[JURIST] Turkey's ruling Justice and Development Party and the key opposition Nationalist Movement Party (MHP) [party websites] agreed Thursday to lift a ban on women wearing headscarves [JURIST report] in universities and public offices. The agreement is in response to recent calls [JURIST report] from Turkish Prime Minister Recep Tayyip Erdogan [IHT backgrounder] for the government to lift the ban immediately and not wait for a proposed amendment to the constitution [text]. Erdogan has repeatedly called for an end to the ban, saying it effectively denies some Muslim women access to higher education [JURIST report], but Turkish secularists believe that his insistence on ending the ban is a political statement against secular principles. Opponents say the ban on headscarves is necessary to protect the separation of religion and state. The Turkish parliament must vote on lifting the ban, though a date for a vote has not yet been set.

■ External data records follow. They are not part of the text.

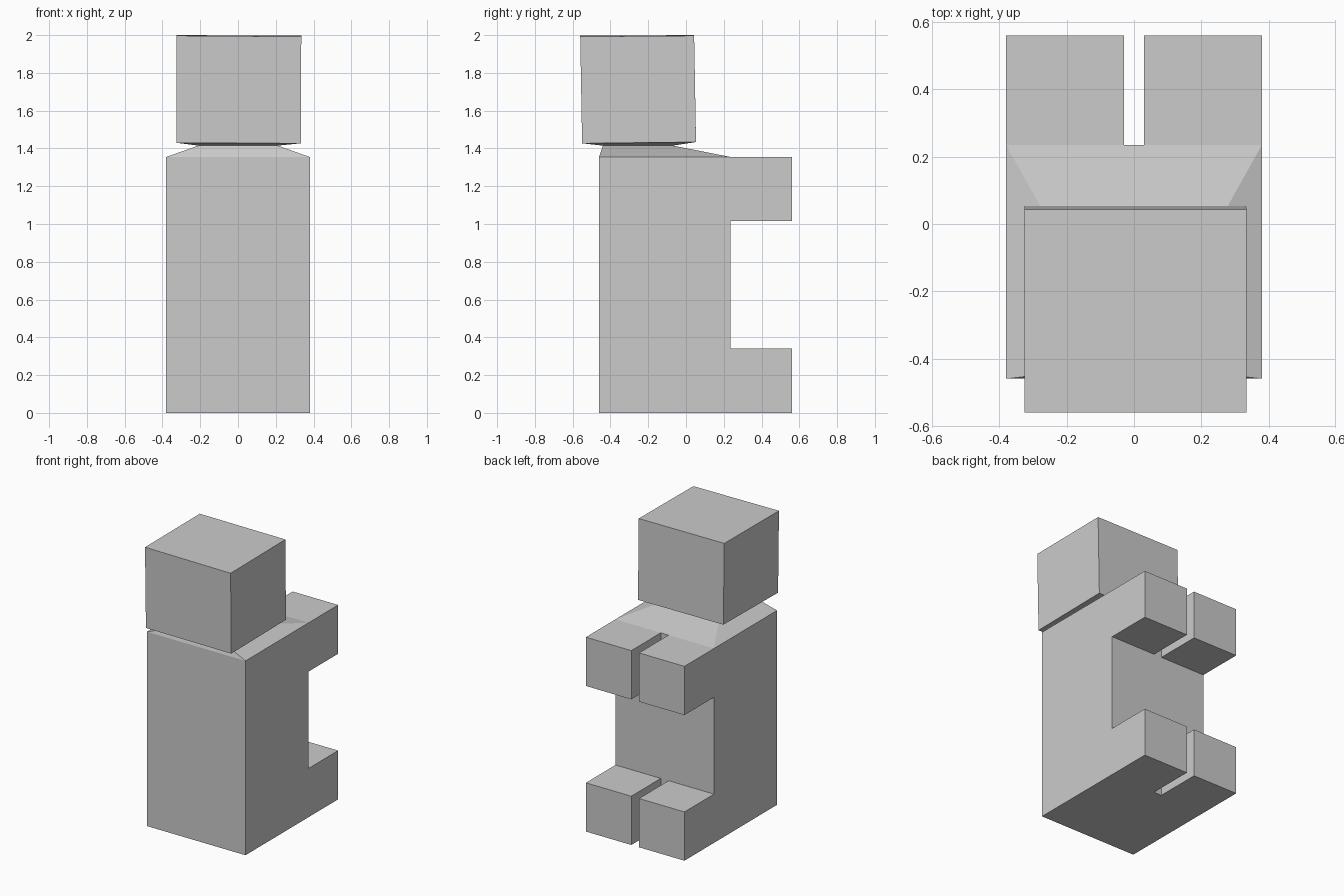
import bpy, bmesh
from mathutils import Vector

if "Cube" in bpy.data.objects:
    bpy.data.objects.remove(bpy.data.objects["Cube"])

W, FRONT, BACK, TOP = 0.38, -0.46, 0.235, 1.355   # body block
LEG_END = 0.56


def finish(bm, name):
    bmesh.ops.recalc_face_normals(bm, faces=bm.faces[:])
    mesh = bpy.data.meshes.new(name)
    bm.to_mesh(mesh)
    bm.free()
    obj = bpy.data.objects.new(name, mesh)
    bpy.context.collection.objects.link(obj)
    return obj


def ring(w0, w1, y0, y1, zs):
    # four corners: front left, front right, back right, back left
    return [(w0, y0, zs[0]), (w1, y0, zs[1]), (w1, y1, zs[2]), (w0, y1, zs[3])]


def loft(name, rings, cap):
    bm = bmesh.new()
    loops = [[bm.verts.new(p) for p in r] for r in rings]
    for a, b in zip(loops, loops[1:]):
        for i in range(4):
            j = (i + 1) % 4
            bm.faces.new((a[i], a[j], b[j], b[i]))
    if cap:
        bm.faces.new(loops[-1])
    return finish(bm, name)


# Body block, with four stubby legs extruded from the corners of its back
bm = bmesh.new()
bmesh.ops.create_cube(bm, size=1)
for v in bm.verts:
    v.co = Vector((v.co.x * 2 * W, BACK if v.co.y > 0 else FRONT,
                   TOP if v.co.z > 0 else 0))
for co, no in (((-0.03, 0, 0), (1, 0, 0)), ((0.03, 0, 0), (1, 0, 0)),
               ((0, 0, 0.34), (0, 0, 1)), ((0, 0, 1.015), (0, 0, 1))):
    bmesh.ops.bisect_plane(bm, geom=bm.verts[:] + bm.edges[:] + bm.faces[:],
                           plane_co=co, plane_no=no)
bm.normal_update()
corners = []
for f in bm.faces:
    c = f.calc_center_median()
    if f.normal.y > 0.9 and abs(c.x) > 0.1 and not 0.34 < c.z < 1.015:
        corners.append(f)
legs = bmesh.ops.extrude_discrete_faces(bm, faces=corners)["faces"]
for f in legs:
    for v in f.verts:
        v.co.y = LEG_END

# Open the body top where the neck sits, then merge flat faces
bm.normal_update()
tops = [f for f in bm.faces
        if f.normal.z > 0.9 and f.calc_center_median().z > 1.3
        and f.calc_center_median().y < BACK]
bmesh.ops.delete(bm, geom=tops, context="FACES_ONLY")
bmesh.ops.dissolve_limit(bm, angle_limit=0.01, verts=bm.verts[:], edges=bm.edges[:])
finish(bm, "body_with_legs")

# Sloping shoulders up to the narrow neck
shoulder = ring(-W, W, FRONT, BACK, [TOP] * 4)
neck = ring(-0.21, 0.21, -0.44, -0.07, [1.415] * 4)
loft("shoulders", [shoulder, neck], False)

# Slightly tilted head block flaring out from the neck
head_low = ring(-0.325, 0.333, -0.55, 0.053, [1.43, 1.427, 1.434, 1.437])
head_high = ring(-0.325, 0.335, -0.56, 0.043, [1.997, 1.992, 1.997, 2.0])
loft("head", [neck, head_low, head_high], True)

Traditionally worn by Muslim women, headscarves and other forms of religious dress [JURIST news archive] are banned from many public places in modern Turkey, a majority Muslim country despite official secularism. In 2006, a Turkish court acquitted [JURIST report] retired archaeologist Muazzez Ilmiye Cig [personal website] of charges of insulting religion after postulating in her book that headscarves were originally worn before the founding of Islam by ancient Mesopotamian priestesses who initiated young men into sex. The case also drew criticism from the International Association for Assyriology (IAA) [group website; IAA appeal] and from the European Union, which had warned Turkey that its laws infringing freedom of expression may delay its entry into the union. Reuters has more.